- _Source information_:
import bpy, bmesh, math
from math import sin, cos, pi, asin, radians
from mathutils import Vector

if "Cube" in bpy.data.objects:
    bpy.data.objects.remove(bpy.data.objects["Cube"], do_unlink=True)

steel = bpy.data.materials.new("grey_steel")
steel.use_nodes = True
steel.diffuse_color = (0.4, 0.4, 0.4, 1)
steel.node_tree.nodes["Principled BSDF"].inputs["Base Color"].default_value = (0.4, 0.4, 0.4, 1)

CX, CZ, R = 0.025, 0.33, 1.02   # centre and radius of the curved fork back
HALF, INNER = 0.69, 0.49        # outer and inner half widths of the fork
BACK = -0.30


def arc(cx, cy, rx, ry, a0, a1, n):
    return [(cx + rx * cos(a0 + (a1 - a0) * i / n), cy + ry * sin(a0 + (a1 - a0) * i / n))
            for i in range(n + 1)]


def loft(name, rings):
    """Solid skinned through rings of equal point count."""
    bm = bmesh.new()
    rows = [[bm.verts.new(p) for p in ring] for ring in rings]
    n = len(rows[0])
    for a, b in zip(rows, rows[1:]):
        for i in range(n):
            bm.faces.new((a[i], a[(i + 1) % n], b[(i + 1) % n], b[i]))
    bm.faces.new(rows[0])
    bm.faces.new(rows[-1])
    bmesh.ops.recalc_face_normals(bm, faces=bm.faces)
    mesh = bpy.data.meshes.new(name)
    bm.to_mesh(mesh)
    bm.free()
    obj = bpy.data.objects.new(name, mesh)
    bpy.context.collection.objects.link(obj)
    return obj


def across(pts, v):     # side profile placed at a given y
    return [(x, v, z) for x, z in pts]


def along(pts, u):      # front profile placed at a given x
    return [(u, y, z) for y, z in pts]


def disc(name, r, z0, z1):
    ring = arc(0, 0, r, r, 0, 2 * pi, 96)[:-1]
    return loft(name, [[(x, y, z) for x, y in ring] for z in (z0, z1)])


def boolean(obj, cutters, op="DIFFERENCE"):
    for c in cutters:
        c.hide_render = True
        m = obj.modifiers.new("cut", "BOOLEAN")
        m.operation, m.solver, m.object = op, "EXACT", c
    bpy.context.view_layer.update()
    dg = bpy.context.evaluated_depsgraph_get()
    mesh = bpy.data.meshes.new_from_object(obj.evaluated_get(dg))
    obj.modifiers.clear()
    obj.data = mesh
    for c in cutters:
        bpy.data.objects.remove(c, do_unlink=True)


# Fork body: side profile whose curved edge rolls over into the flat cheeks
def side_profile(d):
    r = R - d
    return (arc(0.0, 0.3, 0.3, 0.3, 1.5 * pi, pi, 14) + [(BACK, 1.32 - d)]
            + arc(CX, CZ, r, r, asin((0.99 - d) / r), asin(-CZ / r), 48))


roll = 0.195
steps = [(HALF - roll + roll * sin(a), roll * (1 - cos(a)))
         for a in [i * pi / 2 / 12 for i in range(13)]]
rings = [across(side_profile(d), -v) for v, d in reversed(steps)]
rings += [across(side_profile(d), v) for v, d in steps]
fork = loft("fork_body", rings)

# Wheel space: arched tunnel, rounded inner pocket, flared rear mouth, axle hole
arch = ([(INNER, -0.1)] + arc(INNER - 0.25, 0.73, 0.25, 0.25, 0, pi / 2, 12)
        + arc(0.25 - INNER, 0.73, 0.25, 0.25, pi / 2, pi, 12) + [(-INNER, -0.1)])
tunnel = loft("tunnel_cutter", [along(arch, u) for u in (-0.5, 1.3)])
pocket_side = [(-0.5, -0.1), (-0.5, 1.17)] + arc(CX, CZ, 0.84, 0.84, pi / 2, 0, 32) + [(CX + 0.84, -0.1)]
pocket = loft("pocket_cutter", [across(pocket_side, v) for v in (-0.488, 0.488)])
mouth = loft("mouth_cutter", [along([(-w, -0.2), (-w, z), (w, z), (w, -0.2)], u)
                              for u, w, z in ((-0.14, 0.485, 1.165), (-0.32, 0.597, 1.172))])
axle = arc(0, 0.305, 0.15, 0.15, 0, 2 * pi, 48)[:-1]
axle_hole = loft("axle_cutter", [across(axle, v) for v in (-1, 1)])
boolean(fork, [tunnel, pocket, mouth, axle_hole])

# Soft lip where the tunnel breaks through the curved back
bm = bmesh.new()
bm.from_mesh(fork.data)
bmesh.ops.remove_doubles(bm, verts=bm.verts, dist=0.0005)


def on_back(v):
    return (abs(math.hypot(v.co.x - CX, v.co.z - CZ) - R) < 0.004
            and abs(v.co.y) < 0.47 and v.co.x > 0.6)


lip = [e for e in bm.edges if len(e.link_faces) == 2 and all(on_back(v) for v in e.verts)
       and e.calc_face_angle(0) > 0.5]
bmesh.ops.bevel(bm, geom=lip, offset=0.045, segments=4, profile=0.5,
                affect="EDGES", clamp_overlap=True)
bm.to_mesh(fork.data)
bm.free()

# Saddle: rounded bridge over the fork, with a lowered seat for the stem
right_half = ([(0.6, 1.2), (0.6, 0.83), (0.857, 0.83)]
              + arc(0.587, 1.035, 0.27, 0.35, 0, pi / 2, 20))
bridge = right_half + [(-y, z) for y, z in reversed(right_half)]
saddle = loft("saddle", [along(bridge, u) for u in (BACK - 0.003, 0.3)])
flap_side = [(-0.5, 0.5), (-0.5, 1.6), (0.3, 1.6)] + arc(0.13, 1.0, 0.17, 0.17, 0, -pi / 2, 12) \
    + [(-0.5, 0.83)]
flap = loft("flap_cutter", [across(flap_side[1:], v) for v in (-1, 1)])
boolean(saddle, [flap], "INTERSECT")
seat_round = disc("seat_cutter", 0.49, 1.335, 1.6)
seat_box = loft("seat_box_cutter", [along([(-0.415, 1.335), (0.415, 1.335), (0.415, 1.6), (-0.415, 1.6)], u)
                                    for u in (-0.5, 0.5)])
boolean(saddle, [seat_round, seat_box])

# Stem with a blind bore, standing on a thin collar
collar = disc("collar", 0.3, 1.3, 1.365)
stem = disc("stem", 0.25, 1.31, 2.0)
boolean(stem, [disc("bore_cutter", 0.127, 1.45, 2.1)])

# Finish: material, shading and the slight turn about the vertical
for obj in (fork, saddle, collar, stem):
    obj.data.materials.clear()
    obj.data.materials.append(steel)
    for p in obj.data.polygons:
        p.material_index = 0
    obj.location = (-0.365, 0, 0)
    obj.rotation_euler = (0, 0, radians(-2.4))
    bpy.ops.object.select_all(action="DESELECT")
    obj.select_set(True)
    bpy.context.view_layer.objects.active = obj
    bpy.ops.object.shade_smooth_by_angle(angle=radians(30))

- _What you should do_: Print every line you see above, exactly as written.

- _Answer to this problem_:
import bpy, bmesh, math
from math import sin, cos, pi, asin, radians
from mathutils import Vector

if "Cube" in bpy.data.objects:
    bpy.data.objects.remove(bpy.data.objects["Cube"], do_unlink=True)

steel = bpy.data.materials.new("grey_steel")
steel.use_nodes = True
steel.diffuse_color = (0.4, 0.4, 0.4, 1)
steel.node_tree.nodes["Principled BSDF"].inputs["Base Color"].default_value = (0.4, 0.4, 0.4, 1)

CX, CZ, R = 0.025, 0.33, 1.02   # centre and radius of the curved fork back
HALF, INNER = 0.69, 0.49        # outer and inner half widths of the fork
BACK = -0.30


def arc(cx, cy, rx, ry, a0, a1, n):
    return [(cx + rx * cos(a0 + (a1 - a0) * i / n), cy + ry * sin(a0 + (a1 - a0) * i / n))
            for i in range(n + 1)]


def loft(name, rings):
    """Solid skinned through rings of equal point count."""
    bm = bmesh.new()
    rows = [[bm.verts.new(p) for p in ring] for ring in rings]
    n = len(rows[0])
    for a, b in zip(rows, rows[1:]):
        for i in range(n):
            bm.faces.new((a[i], a[(i + 1) % n], b[(i + 1) % n], b[i]))
    bm.faces.new(rows[0])
    bm.faces.new(rows[-1])
    bmesh.ops.recalc_face_normals(bm, faces=bm.faces)
    mesh = bpy.data.meshes.new(name)
    bm.to_mesh(mesh)
    bm.free()
    obj = bpy.data.objects.new(name, mesh)
    bpy.context.collection.objects.link(obj)
    return obj


def across(pts, v):     # side profile placed at a given y
    return [(x, v, z) for x, z in pts]


def along(pts, u):      # front profile placed at a given x
    return [(u, y, z) for y, z in pts]


def disc(name, r, z0, z1):
    ring = arc(0, 0, r, r, 0, 2 * pi, 96)[:-1]
    return loft(name, [[(x, y, z) for x, y in ring] for z in (z0, z1)])


def boolean(obj, cutters, op="DIFFERENCE"):
    for c in cutters:
        c.hide_render = True
        m = obj.modifiers.new("cut", "BOOLEAN")
        m.operation, m.solver, m.object = op, "EXACT", c
    bpy.context.view_layer.update()
    dg = bpy.context.evaluated_depsgraph_get()
    mesh = bpy.data.meshes.new_from_object(obj.evaluated_get(dg))
    obj.modifiers.clear()
    obj.data = mesh
    for c in cutters:
        bpy.data.objects.remove(c, do_unlink=True)


# Fork body: side profile whose curved edge rolls over into the flat cheeks
def side_profile(d):
    r = R - d
    return (arc(0.0, 0.3, 0.3, 0.3, 1.5 * pi, pi, 14) + [(BACK, 1.32 - d)]
            + arc(CX, CZ, r, r, asin((0.99 - d) / r), asin(-CZ / r), 48))


roll = 0.195
steps = [(HALF - roll + roll * sin(a), roll * (1 - cos(a)))
         for a in [i * pi / 2 / 12 for i in range(13)]]
rings = [across(side_profile(d), -v) for v, d in reversed(steps)]
rings += [across(side_profile(d), v) for v, d in steps]
fork = loft("fork_body", rings)

# Wheel space: arched tunnel, rounded inner pocket, flared rear mouth, axle hole
arch = ([(INNER, -0.1)] + arc(INNER - 0.25, 0.73, 0.25, 0.25, 0, pi / 2, 12)
        + arc(0.25 - INNER, 0.73, 0.25, 0.25, pi / 2, pi, 12) + [(-INNER, -0.1)])
tunnel = loft("tunnel_cutter", [along(arch, u) for u in (-0.5, 1.3)])
pocket_side = [(-0.5, -0.1), (-0.5, 1.17)] + arc(CX, CZ, 0.84, 0.84, pi / 2, 0, 32) + [(CX + 0.84, -0.1)]
pocket = loft("pocket_cutter", [across(pocket_side, v) for v in (-0.488, 0.488)])
mouth = loft("mouth_cutter", [along([(-w, -0.2), (-w, z), (w, z), (w, -0.2)], u)
                              for u, w, z in ((-0.14, 0.485, 1.165), (-0.32, 0.597, 1.172))])
axle = arc(0, 0.305, 0.15, 0.15, 0, 2 * pi, 48)[:-1]
axle_hole = loft("axle_cutter", [across(axle, v) for v in (-1, 1)])
boolean(fork, [tunnel, pocket, mouth, axle_hole])

# Soft lip where the tunnel breaks through the curved back
bm = bmesh.new()
bm.from_mesh(fork.data)
bmesh.ops.remove_doubles(bm, verts=bm.verts, dist=0.0005)


def on_back(v):
    return (abs(math.hypot(v.co.x - CX, v.co.z - CZ) - R) < 0.004
            and abs(v.co.y) < 0.47 and v.co.x > 0.6)


lip = [e for e in bm.edges if len(e.link_faces) == 2 and all(on_back(v) for v in e.verts)
       and e.calc_face_angle(0) > 0.5]
bmesh.ops.bevel(bm, geom=lip, offset=0.045, segments=4, profile=0.5,
                affect="EDGES", clamp_overlap=True)
bm.to_mesh(fork.data)
bm.free()

# Saddle: rounded bridge over the fork, with a lowered seat for the stem
right_half = ([(0.6, 1.2), (0.6, 0.83), (0.857, 0.83)]
              + arc(0.587, 1.035, 0.27, 0.35, 0, pi / 2, 20))
bridge = right_half + [(-y, z) for y, z in reversed(right_half)]
saddle = loft("saddle", [along(bridge, u) for u in (BACK - 0.003, 0.3)])
flap_side = [(-0.5, 0.5), (-0.5, 1.6), (0.3, 1.6)] + arc(0.13, 1.0, 0.17, 0.17, 0, -pi / 2, 12) \
    + [(-0.5, 0.83)]
flap = loft("flap_cutter", [across(flap_side[1:], v) for v in (-1, 1)])
boolean(saddle, [flap], "INTERSECT")
seat_round = disc("seat_cutter", 0.49, 1.335, 1.6)
seat_box = loft("seat_box_cutter", [along([(-0.415, 1.335), (0.415, 1.335), (0.415, 1.6), (-0.415, 1.6)], u)
                                    for u in (-0.5, 0.5)])
boolean(saddle, [seat_round, seat_box])

# Stem with a blind bore, standing on a thin collar
collar = disc("collar", 0.3, 1.3, 1.365)
stem = disc("stem", 0.25, 1.31, 2.0)
boolean(stem, [disc("bore_cutter", 0.127, 1.45, 2.1)])

# Finish: material, shading and the slight turn about the vertical
for obj in (fork, saddle, collar, stem):
    obj.data.materials.clear()
    obj.data.materials.append(steel)
    for p in obj.data.polygons:
        p.material_index = 0
    obj.location = (-0.365, 0, 0)
    obj.rotation_euler = (0, 0, radians(-2.4))
    bpy.ops.object.select_all(action="DESELECT")
    obj.select_set(True)
    bpy.context.view_layer.objects.active = obj
    bpy.ops.object.shade_smooth_by_angle(angle=radians(30))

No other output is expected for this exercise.